Part of the problem with our education system is that it has an end. Culturally, it’s high school or college. Personally and economically, it’s often graduate school. No matter where the finish line, the point is that there is one.
Yet most adults agree that our learning goes on forever, not only with life but also our chosen profession. Most of us want to get better and smarter at what we do but we’re left to our own to figure out how to do that. It’s why we fall into the default phrase that “learning by doing” is the best option. It’s not necessarily the best option; we call it that because it’s really the only option.

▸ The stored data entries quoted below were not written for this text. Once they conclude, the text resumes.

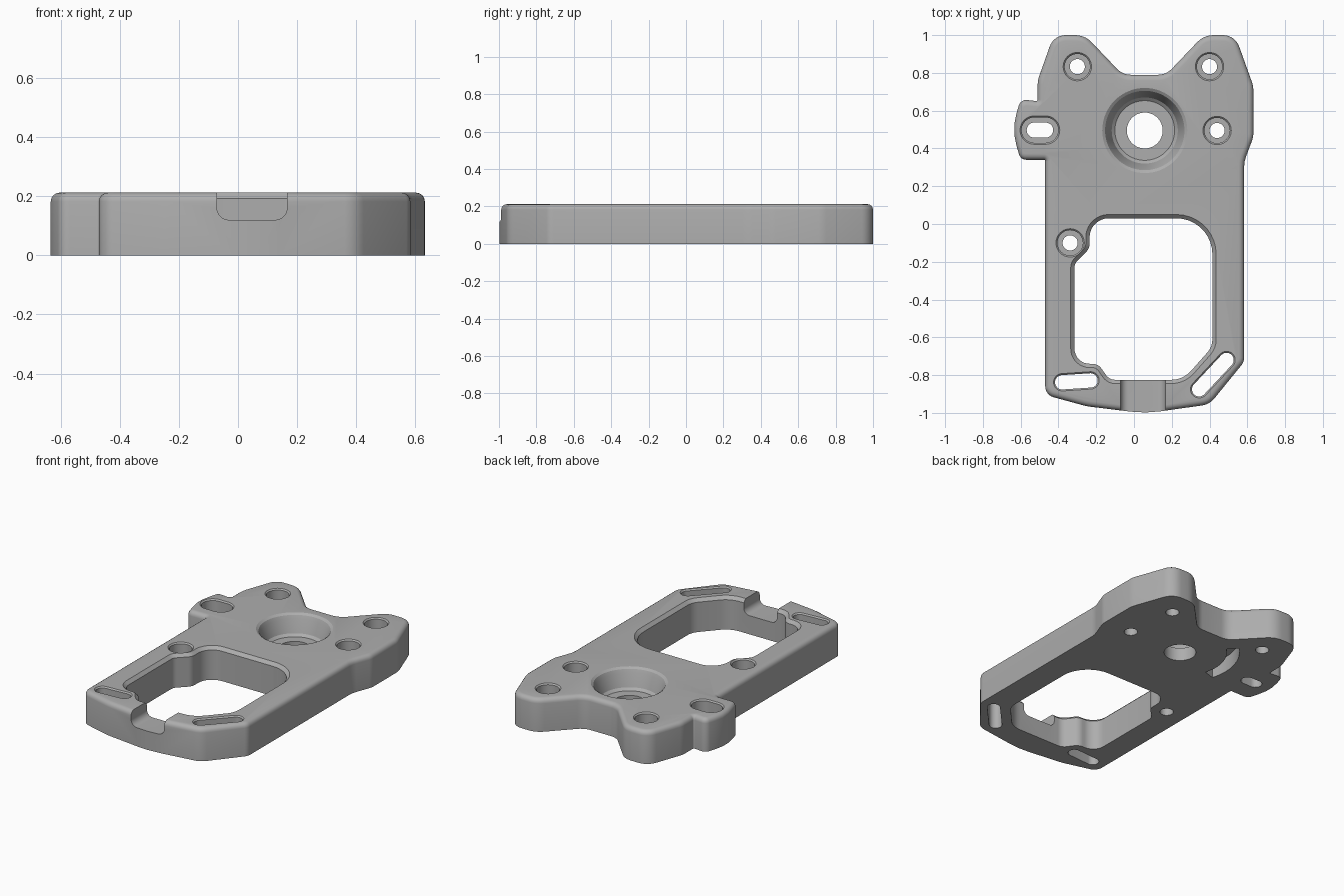
import bpy, bmesh
from math import pi, cos, sin, tan, radians
from mathutils import Vector, Matrix

if "Cube" in bpy.data.objects:
    bpy.data.objects.remove(bpy.data.objects["Cube"])

grey = bpy.data.materials.new("machined grey")
grey.use_nodes = True
colour = (0.42, 0.42, 0.42, 1)
grey.diffuse_color = colour
grey.node_tree.nodes["Principled BSDF"].inputs["Base Color"].default_value = colour

TOP = 0.212


def rounded(corners):
    """Closed loop from (x, y, radius) corners, each replaced by a tangent arc."""
    loop, n = [], len(corners)
    for i, (x, y, r) in enumerate(corners):
        p = Vector((x, y))
        a = (Vector(corners[i - 1][:2]) - p).normalized()
        b = (Vector(corners[(i + 1) % n][:2]) - p).normalized()
        inner = a.angle(b)
        start = p + a * (r / tan(inner / 2))
        centre = p + (a + b).normalized() * (r / sin(inner / 2))
        turn = (pi - inner) * (1 if a.cross(b) < 0 else -1)
        steps = max(2, int(abs(turn) / radians(9)))
        for k in range(steps + 1):
            loop.append(centre + Matrix.Rotation(turn * k / steps, 2) @ (start - centre))
    return loop


def slot(p, q, r, steps=20):
    """Round-ended loop from p to q; a circle when the two coincide."""
    p, q = Vector(p), Vector(q)
    d = (q - p).normalized() if p != q else Vector((1, 0))
    side = Vector((-d.y, d.x))
    loop = []
    for c, sign in ((q, 1), (p, -1)):
        for k in range(steps + (p != q)):
            t = -pi / 2 + pi * k / steps
            loop.append(c + (d * cos(t) + side * sin(t)) * r * sign)
    return loop


def offset(loop, amount):
    """Move a counter-clockwise loop outwards."""
    out = []
    for i, p in enumerate(loop):
        a = (p - loop[i - 1]).normalized()
        b = (loop[(i + 1) % len(loop)] - p).normalized()
        na, nb = Vector((a.y, -a.x)), Vector((b.y, -b.x))
        out.append(p + (na + nb) * (amount / max(0.3, 1 + na.dot(nb))))
    return out


def stack(name, loop, levels):
    """Solid skinned through copies of a loop at (height, offset) levels."""
    bm = bmesh.new()
    rings = [[bm.verts.new((p.x, p.y, z)) for p in offset(loop, o)] for z, o in levels]
    n = len(loop)
    for low, high in zip(rings, rings[1:]):
        for i in range(n):
            j = (i + 1) % n
            bm.faces.new((low[i], low[j], high[j], high[i]))
    bm.faces.new(rings[0][::-1])
    bm.faces.new(rings[-1])
    bmesh.ops.recalc_face_normals(bm, faces=bm.faces)
    mesh = bpy.data.meshes.new(name)
    bm.to_mesh(mesh)
    bm.free()
    mesh.materials.append(grey)
    obj = bpy.data.objects.new(name, mesh)
    bpy.context.collection.objects.link(obj)
    return obj


# Plate with a softened top rim
outline = rounded([
    (-0.47, -0.905, 0.06), (-0.25, -0.965, 0.3), (0.06, -1.003, 0.6), (0.40, -0.955, 0.1),
    (0.583, -0.73, 0.06), (0.583, 0.33, 0.15), (0.632, 0.46, 0.1), (0.632, 0.73, 0.12),
    (0.535, 1.0, 0.09), (0.37, 1.0, 0.12), (0.17, 0.79, 0.1), (-0.06, 0.79, 0.1),
    (-0.26, 1.0, 0.12), (-0.425, 1.0, 0.09), (-0.51, 0.76, 0.12), (-0.51, 0.65, 0.008),
    (-0.6, 0.66, 0.04), (-0.648, 0.5, 0.3), (-0.6, 0.34, 0.04), (-0.47, 0.34, 0.008)])
rim = [(TOP - 0.03 + 0.03 * sin(k * pi / 8), -0.03 * (1 - cos(k * pi / 8))) for k in range(5)]
plate = stack("plate", outline, [(0, 0)] + rim)

cutters = []


def through(name, loop, flare):
    cutters.append(stack(name, loop, [(-0.1, 0), (TOP - flare, 0), (TOP, flare), (0.3, flare)]))


def counterbore(name, p, q, bore, step, floor=0.1):
    cutters.append(stack(name, slot(p, q, bore), [
        (-0.1, 0), (floor, 0), (floor, step), (TOP - 0.008, step), (TOP, step + 0.008), (0.3, step + 0.008)]))


# Window, end slots and front notch
window = rounded([
    (-0.315, -0.74, 0.08), (-0.19, -0.74, 0.06), (-0.13, -0.825, 0.06), (0.26, -0.825, 0.14),
    (0.415, -0.65, 0.1), (0.415, 0.03, 0.19), (-0.235, 0.03, 0.1),
    (-0.235, -0.13, 0.06), (-0.315, -0.21, 0.05)])
through("window_cutter", window, 0.02)
through("left_slot_cutter", slot((-0.38, -0.838), (-0.23, -0.828), 0.038), 0.008)
through("right_slot_cutter", slot((0.345, -0.875), (0.49, -0.72), 0.038), 0.008)

notch = rounded([(-0.071, 0.12, 0.04), (0.166, 0.12, 0.04), (0.166, 0.4, 0.04), (-0.071, 0.4, 0.04)])
notch_cutter = stack("notch_cutter", notch, [(0.75, 0), (1.1, 0)])
notch_cutter.data.transform(Matrix.Rotation(pi / 2, 4, "X"))
cutters.append(notch_cutter)

# Screw holes with wide upper bores
for i, p in enumerate([(-0.3, 0.833), (0.4, 0.833), (0.44, 0.495), (-0.338, -0.1)]):
    counterbore(f"screw_hole_cutter_{i}", p, p, 0.04, 0.027)
counterbore("lug_slot_cutter", (-0.528, 0.497), (-0.468, 0.497), 0.04, 0.027)

# Conical centre socket
hub = Vector((0.057, 0.495))
cutters.append(stack("socket_cutter", slot(hub, hub, 0.095, 32), [
    (-0.1, 0), (0.085, 0), (0.085, 0.063), (0.1, 0.08), (TOP - 0.03, 0.106),
    (TOP - 0.01, 0.115), (TOP, 0.13), (0.3, 0.13)]))

# Curved blind groove on the underside
angles = [radians(132 + 5 * k) for k in range(14)]
arc = [Vector((cos(a), sin(a))) for a in angles]
groove = [hub + d * 0.355 for d in arc] + [hub + d * 0.28 for d in reversed(arc)]
cutters.append(stack("groove_cutter", groove, [(-0.1, 0), (0.1, 0)]))

for cutter in cutters:
    cut = plate.modifiers.new(cutter.name, "BOOLEAN")
    cut.operation = "DIFFERENCE"
    cut.solver = "EXACT"
    cut.object = cutter

# Apply the cuts and tidy up
bpy.ops.object.select_all(action="DESELECT")
plate.select_set(True)
bpy.context.view_layer.objects.active = plate
for cutter in cutters:
    bpy.ops.object.modifier_apply(modifier=cutter.name)
    bpy.data.objects.remove(cutter)
bpy.ops.object.shade_smooth_by_angle(angle=radians(30))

Sure, there are books, seminars, blogs, and courses through which we can learn. But they’re all episodic in scope. We finish one and then move on to the next. We’re not held accountable for our learning, we rarely learn with others, and we seldom take the time to reflect on what we learned.

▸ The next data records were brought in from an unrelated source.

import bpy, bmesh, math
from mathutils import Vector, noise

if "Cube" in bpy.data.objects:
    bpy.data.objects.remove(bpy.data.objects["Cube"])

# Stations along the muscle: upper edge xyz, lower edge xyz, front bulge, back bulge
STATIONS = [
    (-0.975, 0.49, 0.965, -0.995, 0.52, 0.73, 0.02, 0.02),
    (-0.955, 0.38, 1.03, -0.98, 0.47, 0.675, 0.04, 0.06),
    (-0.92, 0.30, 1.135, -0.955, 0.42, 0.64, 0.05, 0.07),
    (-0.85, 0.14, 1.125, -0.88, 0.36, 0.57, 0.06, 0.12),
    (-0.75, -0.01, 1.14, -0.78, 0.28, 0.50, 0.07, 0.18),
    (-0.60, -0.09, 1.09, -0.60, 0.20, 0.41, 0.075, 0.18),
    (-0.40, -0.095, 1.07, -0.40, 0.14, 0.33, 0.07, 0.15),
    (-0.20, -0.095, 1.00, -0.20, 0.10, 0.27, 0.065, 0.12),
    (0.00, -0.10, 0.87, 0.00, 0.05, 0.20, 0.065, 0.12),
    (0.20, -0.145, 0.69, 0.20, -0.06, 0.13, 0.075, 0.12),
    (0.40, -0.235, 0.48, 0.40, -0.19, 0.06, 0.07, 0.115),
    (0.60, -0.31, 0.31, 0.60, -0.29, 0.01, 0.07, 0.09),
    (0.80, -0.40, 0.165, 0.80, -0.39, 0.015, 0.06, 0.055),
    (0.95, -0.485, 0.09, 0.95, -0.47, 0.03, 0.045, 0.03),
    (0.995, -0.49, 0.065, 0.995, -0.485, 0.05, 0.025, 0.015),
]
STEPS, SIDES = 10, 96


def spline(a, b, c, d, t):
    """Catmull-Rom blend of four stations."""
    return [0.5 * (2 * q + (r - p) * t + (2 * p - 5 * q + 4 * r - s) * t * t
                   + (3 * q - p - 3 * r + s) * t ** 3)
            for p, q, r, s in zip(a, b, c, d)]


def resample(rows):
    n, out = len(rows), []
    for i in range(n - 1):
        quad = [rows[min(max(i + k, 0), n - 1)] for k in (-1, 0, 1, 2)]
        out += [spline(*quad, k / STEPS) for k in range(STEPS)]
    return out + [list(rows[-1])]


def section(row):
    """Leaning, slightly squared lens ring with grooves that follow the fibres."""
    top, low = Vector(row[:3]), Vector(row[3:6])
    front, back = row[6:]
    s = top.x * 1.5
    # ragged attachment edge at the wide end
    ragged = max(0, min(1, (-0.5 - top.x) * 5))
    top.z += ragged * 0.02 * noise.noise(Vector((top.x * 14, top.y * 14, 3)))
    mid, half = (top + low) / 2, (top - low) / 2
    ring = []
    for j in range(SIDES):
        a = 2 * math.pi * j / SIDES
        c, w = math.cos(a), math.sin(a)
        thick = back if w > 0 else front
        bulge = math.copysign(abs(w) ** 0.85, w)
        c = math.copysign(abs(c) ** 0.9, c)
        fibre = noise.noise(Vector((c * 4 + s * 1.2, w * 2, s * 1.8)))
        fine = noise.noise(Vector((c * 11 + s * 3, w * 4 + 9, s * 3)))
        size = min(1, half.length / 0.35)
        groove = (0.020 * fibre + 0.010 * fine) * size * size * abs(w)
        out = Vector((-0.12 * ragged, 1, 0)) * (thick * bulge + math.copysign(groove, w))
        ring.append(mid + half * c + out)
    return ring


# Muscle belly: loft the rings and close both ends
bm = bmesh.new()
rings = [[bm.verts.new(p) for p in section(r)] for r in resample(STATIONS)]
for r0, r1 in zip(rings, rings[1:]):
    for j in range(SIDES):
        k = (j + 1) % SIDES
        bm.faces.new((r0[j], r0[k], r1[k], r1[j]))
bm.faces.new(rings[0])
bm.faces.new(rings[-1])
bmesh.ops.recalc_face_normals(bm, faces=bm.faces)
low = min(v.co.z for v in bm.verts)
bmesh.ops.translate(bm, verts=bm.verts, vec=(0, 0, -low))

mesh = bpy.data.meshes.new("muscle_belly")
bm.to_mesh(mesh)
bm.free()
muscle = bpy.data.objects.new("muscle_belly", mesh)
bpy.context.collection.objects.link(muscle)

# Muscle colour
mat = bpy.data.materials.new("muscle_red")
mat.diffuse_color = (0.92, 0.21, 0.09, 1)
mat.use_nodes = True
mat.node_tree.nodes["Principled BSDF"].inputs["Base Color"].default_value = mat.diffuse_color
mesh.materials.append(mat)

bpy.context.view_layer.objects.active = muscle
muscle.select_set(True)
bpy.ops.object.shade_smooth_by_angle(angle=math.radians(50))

We need a better way of learning for adults, an actual system that has no end. We need a way that acknowledges that learning is infinite and not tied to a milestone like a degree or continuing education credits. We need a way that is based on wisdom not knowledge. And we need a way for learning to emphasize interdependency and connectedness over self.
Imagine how much smarter and better we could all be.